Joran van der Sloot, who pleaded guilty Wednesday to the 2010 murder of a Peruvian woman he met at a Lima casino, was sentenced on Friday to 28 years in prison. He was also fined nearly $74,000 by the three-judge panel.
While the lengthly list of charges was read in court, van der Sloot, wearing a greet T-shirt and sweating, hung down his head. Earlier, he told the court he was “truly sorry” for the killing of 21-year-old Stephany Flores and said that he had initially wanted to “confess sincerely” for his crime.
His murder victim, Flores, was killed five years to the day after the American teen Natalee Holloway disappeared in Aruba, a case in which van der Sloot remains the prime suspect.
In court on Wednesday, van der Sloot told the panel of three judges who would decide his fate, “I want to plead guilty. I truly am sorry for this act. I feel very bad.”
By admitting his guilt, it was believed the 24-year-old was hoping for a reduced sentence rather than the 30-year sentence being sought by prosecutors. Peru does not have the death penalty or life sentences.
The Dutch playboy’s lawyer, José Jimenez, said that his client killed Flores, the daughter of race car driver and businessman Ricardo Flores, because of “extreme psychological trauma” after being “persecuted” over the disappearance and possible murder of Holloway, “something he says he never did and for which no evidence at all exists.”
In a separate legal decision due on Thursday, a judge in Alabama declared that Holloway was legally dead. In September, the court ruled that her father, Dave Holloway, had made the legal presumption that she was dead. Since then, said his attorney, no evidence has surfaced to prove otherwise.
Reaction from Natalee’s Mother
“He’s tortured, tormented and taunted [Natalee’s mother] Beth Holloway for six-and-a-half years and toyed with her emotions nonstop about what fate fell to her daughter with absolutely no remorse, and now seeks to use that as a basis to mitigate his prison time for brutally murdering another young woman,” Beth Holloway’s attorney, John Q. Kelly, tells PEOPLE. “It’s rather incredible.”
In the days before he traveled to Peru, van der Sloot collected $25,000 from Beth Holloway for information about Natalee’s whereabouts in one of several shifting accounts.

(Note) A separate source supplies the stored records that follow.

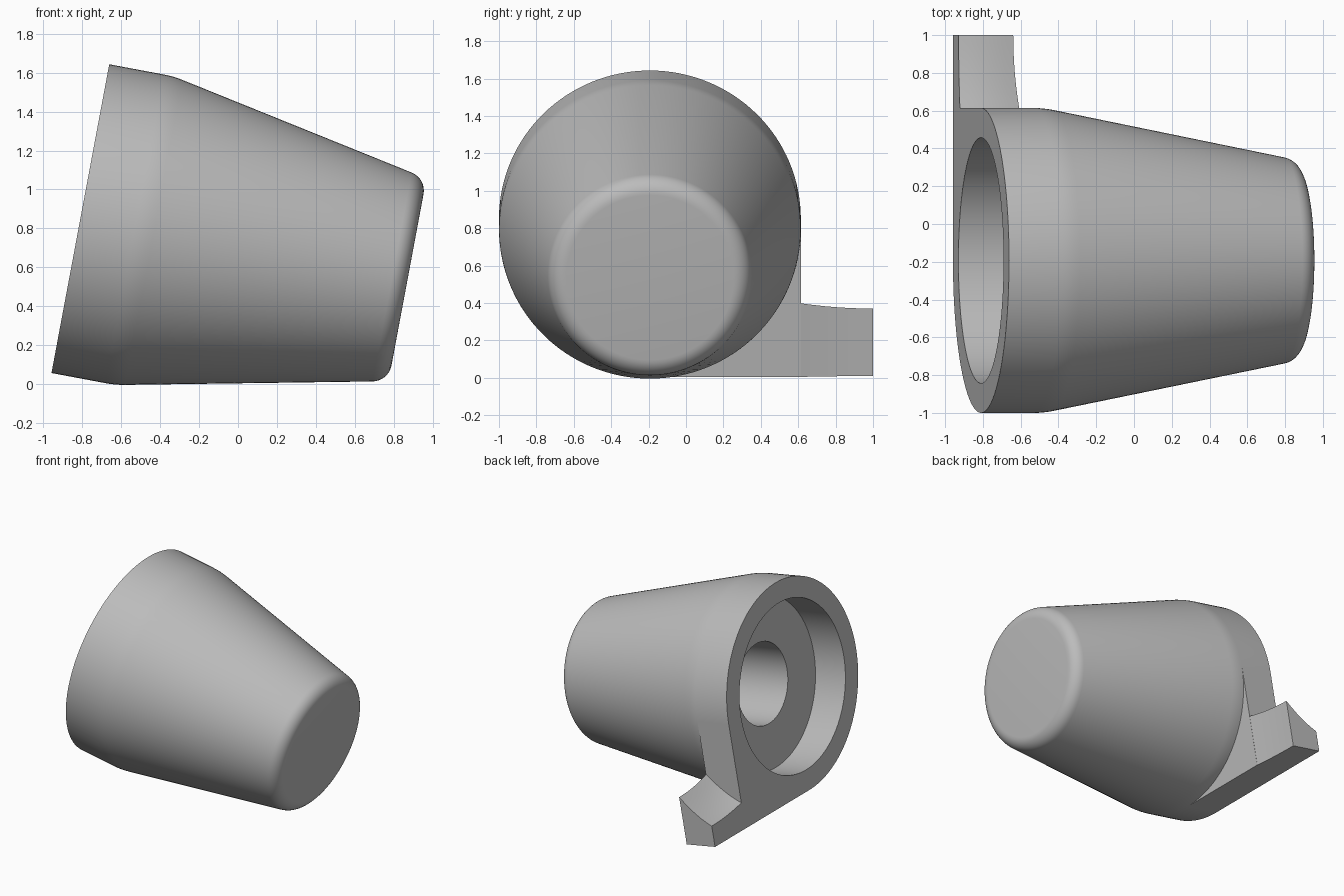
import bpy, bmesh
from math import sin, cos, tan, radians, pi
from mathutils import Vector

cube = bpy.data.objects.get("Cube")
if cube:
    bpy.data.objects.remove(cube, do_unlink=True)

R = 0.807                  # rim radius
LENGTH = 1.71              # along the tilted axis
TAPER = radians(11.4)
SHOULDER = 0.335           # where the straight rim turns into the cone
TILT = radians(10.6)
ORIGIN = (-0.81, -0.193, 0.85)

grey = bpy.data.materials.new("plain_grey")
grey.use_nodes = True
grey.diffuse_color = (0.5, 0.5, 0.5, 1)
grey.node_tree.nodes["Principled BSDF"].inputs["Base Color"].default_value = (0.5, 0.5, 0.5, 1)


def finish(name, bm):
    """Turn a bmesh built along local x into a tilted, shaded object."""
    bmesh.ops.remove_doubles(bm, verts=bm.verts, dist=1e-5)
    bmesh.ops.recalc_face_normals(bm, faces=bm.faces)
    mesh = bpy.data.meshes.new(name)
    bm.to_mesh(mesh)
    bm.free()
    mesh.materials.append(grey)
    obj = bpy.data.objects.new(name, mesh)
    bpy.context.collection.objects.link(obj)
    obj.location = ORIGIN
    obj.rotation_euler = (0, TILT, 0)
    bpy.ops.object.select_all(action='DESELECT')
    obj.select_set(True)
    bpy.context.view_layer.objects.active = obj
    bpy.ops.object.shade_smooth_by_angle(angle=radians(30))
    return obj


def fillet(before, corner, after, radius, steps):
    """Round one corner of a profile with an arc."""
    p, c, q = Vector(before), Vector(corner), Vector(after)
    u, v = (p - c).normalized(), (q - c).normalized()
    half = u.angle(v) / 2
    start = c + u * radius / tan(half)
    centre = c + (u + v).normalized() * radius / sin(half)
    sweep = pi - 2 * half
    out = (start - centre).normalized()
    return [centre + radius * (out * cos(sweep * i / steps) - u * sin(sweep * i / steps))
            for i in range(steps + 1)]


# Tapered cup with a stepped bore, turned from one profile
rim, shoulder = (0, R), (SHOULDER, R)
edge = (LENGTH, R - (LENGTH - SHOULDER) * tan(TAPER))
tip = (LENGTH, 0)
profile = [(1.4, 0), (1.4, 0.31), (0.27, 0.31), (0.27, 0.65), (0, 0.65), rim]
profile += fillet(rim, shoulder, edge, 0.5, 4)
profile += fillet(shoulder, edge, tip, 0.1, 8)
profile.append(tip)

bm = bmesh.new()
verts = [bm.verts.new((a, 0, r)) for a, r in profile]
edges = [bm.edges.new(pair) for pair in zip(verts, verts[1:])]
bmesh.ops.spin(bm, geom=verts + edges, cent=(0, 0, 0), axis=(1, 0, 0),
               angle=2 * pi, steps=128, use_merge=True)
finish("tapered_cup", bm)

# Squared corner that fills out the rim beside the foot
bm = bmesh.new()
outline = [(R * 0.985 * cos(t), -R * 0.985 * sin(t))
           for t in (i * pi / 48 for i in range(25))]
outline += [(0, -R), (R, -R), (R, 0)]
face = bm.faces.new([bm.verts.new((0, y, w)) for y, w in outline])
solid = bmesh.ops.extrude_face_region(bm, geom=[face])
bmesh.ops.translate(bm, vec=(0.283, 0, 0),
                    verts=[g for g in solid["geom"] if isinstance(g, bmesh.types.BMVert)])
finish("rim_corner", bm)

# Foot reaching out to the back, with a hollowed sloping top
bm = bmesh.new()
start, end, steps = R - 0.01, 1 - ORIGIN[1], 8
rings = []
for i in range(steps + 1):
    f = i / steps
    ease = (1 - f) ** 2
    y = start + (end - start) * f
    depth = 0.256 + 0.027 * ease
    high, low = -0.44 + 0.035 * ease, -0.645 + 0.04 * ease
    section = [(0, -R), (depth, -R)]
    for k in range(7):
        s = k / 6
        section.append((depth * (1 - s), high + (low - high) * s - 0.08 * s * (1 - s)))
    rings.append([bm.verts.new((a, y, w)) for a, w in section])
for one, two in zip(rings, rings[1:]):
    for j in range(len(one)):
        k = (j + 1) % len(one)
        bm.faces.new((one[j], one[k], two[k], two[j]))
bm.faces.new(rings[0])
bm.faces.new(rings[-1])
finish("side_foot", bm)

That information proved false, prompting U.S. federal officials to bring extortion and wire fraud charges against him.
Once van der Sloot was sentenced in Peru, the U.S. Attorney’s Office in Birmingham, Ala., could begin efforts to bring him to trial in the States, where any punishment could be tacked on to prison time for the Peru murder to be served here or abroad, said Kelly.
“You want to make sure the witnesses and evidence are fresh,” the attorney said of the U.S. criminal charge. “That’s why you want to proceed immediately.”